Click images for larger views.
Front Binding – Ambrose Bierce makes his blog debut today, with the second of three publications of his issued by the George Macy Company and the Cardevon Press. The first was 1942’s Tales of Soldiers and Civilians, which Paul Landacre performed artistic duties. The latter was 1972’s The Devil’s Dictionary, starring Fritz Kredel’s talents. This one is a curious book, as it was not Bierce’s in the first place. The story told here was originally put to the page by German author Richard Voss as Der Mönch von Berchtesgaden. Its English translator, Gustav Adolf Danziger, contracted Bierce to assist him in editing the piece, which he did as a favor for Danziger (Bierce was an ardent supporter of the man’s ambitions; Danziger later wrote an essay about Bierce in the 1920’s). And so, here we are with Bierce’s adaptation of Danziger’s translation of Voss’ story. Whew. Bierce himself had a rather crazy life; I suggest a visit to his Wikipedia page. His curious disappearance in Mexico is the stuff of literary legend. While perusing that page, I noticed a quote from Reader’s Club judge Clinton Fadiman, who was apparently not too big on him: “Bierce was never a great writer. He has painful faults of vulgarity and cheapness of imagination. But… his style, for one thing, will preserve him; and the purity of his misanthropy, too, will help to keep him alive.” Bierce still holds some clout in the literary world, so I suppose Fadiman’s backhanded compliment holds true.

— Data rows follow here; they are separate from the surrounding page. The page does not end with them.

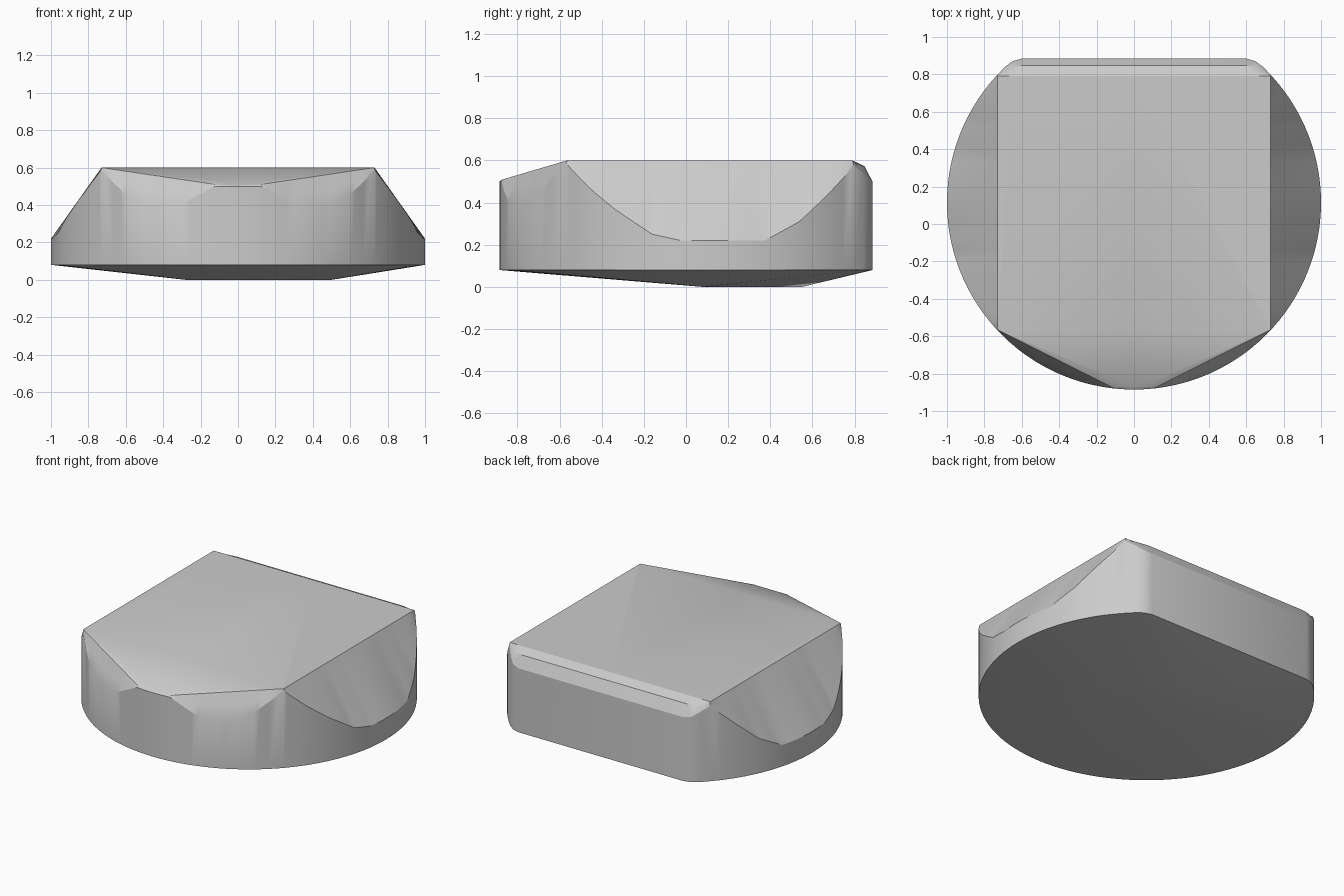
import bpy, bmesh, math
from mathutils import Vector

cube = bpy.data.objects.get("Cube")
if cube:
    bpy.data.objects.remove(cube, do_unlink=True)

grey = bpy.data.materials.new("plain grey")
grey.use_nodes = True
colour = (0.6, 0.6, 0.6, 1)
grey.diffuse_color = colour
grey.node_tree.nodes["Principled BSDF"].inputs["Base Color"].default_value = colour

CENTRE_Y, RIM, TOP = 0.115, 0.08, 0.6
FRONT, BACK, SIDE = -0.565, 0.79, 0.73
# wall height by angle in degrees, measured from the front round to the back corner
HEIGHTS = [(0, .5), (7, .5), (17, .41), (27, .39), (37, .46), (47, .585), (55, .47),
           (63, .37), (74, .25), (82, .22), (105, .22), (115, .31), (124, .44), (133, .575)]


def wall_height(a):
    for (a0, h0), (a1, h1) in zip(HEIGHTS, HEIGHTS[1:]):
        if a <= a1:
            return h0 + (h1 - h0) * (a - a0) / (a1 - a0)
    return HEIGHTS[-1][1]


def finish(bm, name):
    bmesh.ops.remove_doubles(bm, verts=bm.verts, dist=0.0005)
    bmesh.ops.recalc_face_normals(bm, faces=bm.faces)
    mesh = bpy.data.meshes.new(name)
    bm.to_mesh(mesh)
    bm.free()
    mesh.materials.append(grey)
    obj = bpy.data.objects.new(name, mesh)
    bpy.context.collection.objects.link(obj)
    return obj


# half outline: wall top, shoulder and upper edge, front to back
outer, middle, inner = [], [], []
tip_x = math.sin(math.radians(7))
angles = sorted(set(range(0, 133, 3)) | {a for a, h in HEIGHTS})
for a in angles:
    t = math.radians(a)
    x, y = math.sin(t), CENTRE_Y - math.cos(t)
    o = Vector((x, y, wall_height(a)))
    if a <= 7:
        i = Vector((x, -0.87, 0.51))
    elif a <= 47:
        f = (x - tip_x) / (SIDE - tip_x)
        i = Vector((tip_x, -0.87, 0.51)).lerp(Vector((SIDE, FRONT, TOP)), min(f, 1))
        if a == 47:
            i = Vector((SIDE, FRONT, TOP))
    else:
        i = Vector((SIDE, min(max(y, FRONT), BACK), TOP))
    outer.append(o)
    inner.append(i)
    middle.append(o.lerp(i, 0.5))
inner[-1] = Vector((SIDE, BACK, TOP))
for x, y, z in [(.69, .84, .54), (.65, .87, .51), (.6, .885, .5), (0, .885, .5)]:
    outer.append(Vector((x, y, z)))
    inner.append(Vector((min(x + .04, SIDE) if x else 0, BACK, TOP)))
    middle.append(Vector((x, y * .6 + BACK * .4, .573)))

# body: wall, sloped facets, front slope and flat top
bm = bmesh.new()
rings = [[bm.verts.new(p) for p in ring] for ring in
         ([Vector((p.x, p.y, RIM)) for p in outer], outer, middle, inner)]
for low, high in zip(rings, rings[1:]):
    for k in range(len(low) - 1):
        bm.faces.new((low[k], low[k + 1], high[k + 1], high[k]))
corner = angles.index(47)
mid_front = bm.verts.new((0, FRONT, TOP))
bm.faces.new([mid_front] + rings[3][:corner + 1])
bm.faces.new([mid_front] + rings[3][corner:])
half = list(bm.faces) + list(bm.edges) + list(bm.verts)
bmesh.ops.mirror(bm, geom=half, axis='X', merge_dist=0.0005)
body = finish(bm, "body")

# underside: shallow hull down to a small three-cornered foot
bm = bmesh.new()
for p in outer:
    for s in (1, -1):
        bm.verts.new((p.x * s, p.y, RIM))
for p in [(.5, .08), (-.18, .55), (-.28, .15)]:
    bm.verts.new((*p, 0))
bmesh.ops.remove_doubles(bm, verts=bm.verts, dist=0.0005)
bmesh.ops.convex_hull(bm, input=bm.verts)
bm.normal_update()
lid = [f for f in bm.faces if all(v.co.z > RIM - .001 for v in f.verts)]
bmesh.ops.delete(bm, geom=lid, context='FACES')
under = finish(bm, "underside")
if sum(p.normal.z for p in under.data.polygons) > 0:
    under.data.flip_normals()

for obj in (body, under):
    bpy.ops.object.select_all(action='DESELECT')
    obj.select_set(True)
    bpy.context.view_layer.objects.active = obj
    bpy.ops.object.shade_smooth_by_angle(angle=math.radians(25))
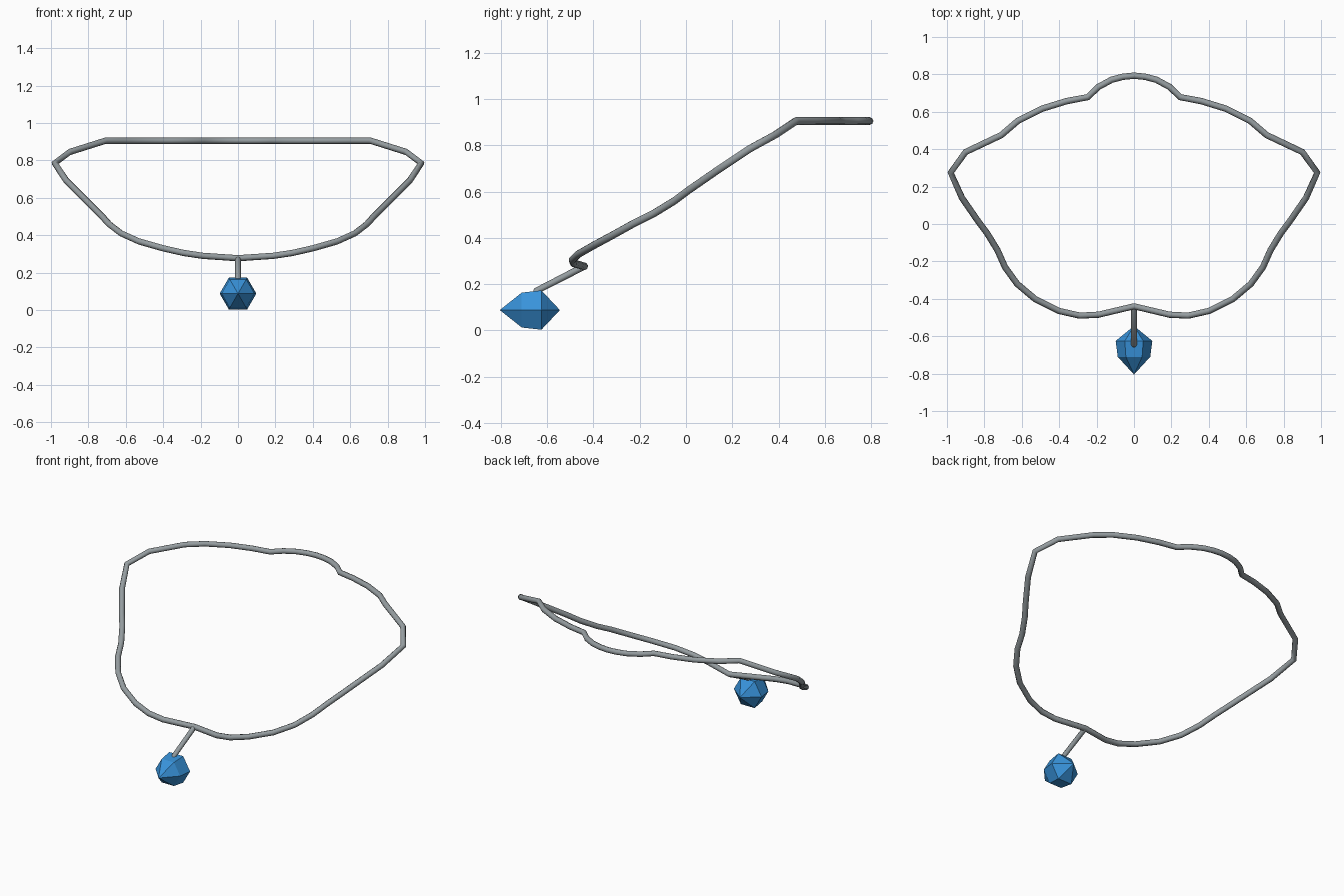
import bpy, bmesh, math

if "Cube" in bpy.data.objects:
    bpy.data.objects.remove(bpy.data.objects["Cube"])

def material(name, rgb):
    m = bpy.data.materials.new(name)
    m.diffuse_color = (*rgb, 1)
    m.use_nodes = True
    m.node_tree.nodes["Principled BSDF"].inputs["Base Color"].default_value = m.diffuse_color
    return m

SILVER = material("silver grey", (0.30, 0.335, 0.35))
BLUE = material("gem blue", (0.04, 0.29, 0.70))

def tube(name, points, radius, cyclic):
    """Round tube along a polyline, turned into a mesh."""
    cu = bpy.data.curves.new(name, 'CURVE')
    cu.dimensions = '3D'
    cu.bevel_depth = radius
    cu.bevel_resolution = 2
    cu.use_fill_caps = not cyclic
    sp = cu.splines.new('POLY')
    sp.points.add(len(points) - 1)
    for p, co in zip(sp.points, points):
        p.co = (*co, 1)
    sp.use_cyclic_u = cyclic
    ob = bpy.data.objects.new(name, cu)
    bpy.context.collection.objects.link(ob)
    bpy.ops.object.select_all(action='DESELECT')
    ob.select_set(True)
    bpy.context.view_layer.objects.active = ob
    bpy.ops.object.convert(target='MESH')
    ob = bpy.context.view_layer.objects.active
    ob.data.materials.clear()
    ob.data.materials.append(SILVER)
    bpy.ops.object.shade_smooth_by_angle(angle=math.radians(50))
    return ob

# Neck chain: right half from the nape to the front, mirrored to the left
half = [
    (0, 0.793, 0.905), (0.06, 0.787, 0.905), (0.12, 0.771, 0.905),
    (0.19, 0.733, 0.905), (0.248, 0.678, 0.905), (0.36, 0.657, 0.905),
    (0.49, 0.617, 0.905), (0.62, 0.552, 0.905), (0.71, 0.475, 0.905),
    (0.90, 0.385, 0.845), (0.98, 0.275, 0.785), (0.92, 0.14, 0.695),
    (0.83, 0.01, 0.605), (0.785, -0.05, 0.56), (0.73, -0.14, 0.505),
    (0.69, -0.23, 0.46), (0.625, -0.32, 0.41), (0.53, -0.40, 0.367),
    (0.40, -0.465, 0.33), (0.29, -0.49, 0.305), (0.19, -0.485, 0.29),
    (0, -0.44, 0.277),
]
loop = half + [(-x, y, z) for x, y, z in half[-2:0:-1]]
tube("neck_chain", loop, 0.017, True)

# Hanger from the chain down into the gem
tube("pendant_hanger", [(0, -0.44, 0.277), (0, -0.645, 0.172), (0, -0.655, 0.13)],
     0.015, False)

# Gem: two hexagonal rings between a front and a back point
bm = bmesh.new()
CZ = 0.088
front = bm.verts.new((0, -0.805, CZ))
back = bm.verts.new((0, -0.545, CZ))
rings = [[bm.verts.new((r * math.cos(i * math.pi / 3), y,
                        CZ + r * math.sin(i * math.pi / 3))) for i in range(6)]
         for y, r in ((-0.71, 0.087), (-0.625, 0.098))]
for i in range(6):
    j = (i + 1) % 6
    a, b = rings
    bm.faces.new((front, a[i], a[j]))
    bm.faces.new((a[i], b[i], b[j], a[j]))
    bm.faces.new((back, b[j], b[i]))
bmesh.ops.recalc_face_normals(bm, faces=bm.faces)
me = bpy.data.meshes.new("pendant_gem")
bm.to_mesh(me)
bm.free()
me.materials.append(BLUE)
bpy.context.collection.objects.link(bpy.data.objects.new("pendant_gem", me))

Moving on, Michel Ciry made his sole contribution to the LEC canon with this book. His style has a children’s book feel to me, which may or may not be apropos for the tale within, but I haven’t read it yet. The Sandglass goes into more detail.
Production notes: Glenn Foss and Freeman Craw provided the design. Craw also created the Canterbury font utilized on the title and the paragraph marks littering the text. The text itself is Linotype Janson. Warren Paper Company delivered the paper used for the book, with the Tri-Arts Press seemingly responsible for the printing of that text. Buckram covers the boards, done in a color to match the hangman’s daughter’s blonde locks and in a texture meant to resemble the monk’s worn robes. May explain the somewhat drab look of the binding. No bindery info for you this time, but I suspect Russell-Rutter did it. :p
Title Page – Maurice Valency provides some background on this book’s history via Introduction. I do like Ciry’s work, but at times I feel it’s a little plain and, as I mentioned before, possibly too childish. Maybe it’s the bold colors?
Examples of the Illustrations by Ciry (right click and open in new tab for full size):
Personal Notes – A trip to Bookhaven netted this book; I was dawdling between my book choices on this particular visit, and my wife suggested this one as the concluding volume. I knew of Bierce and his rather intriguing history, so I figured why not?
Sandglass (right click and select Open in New Tab to see full size):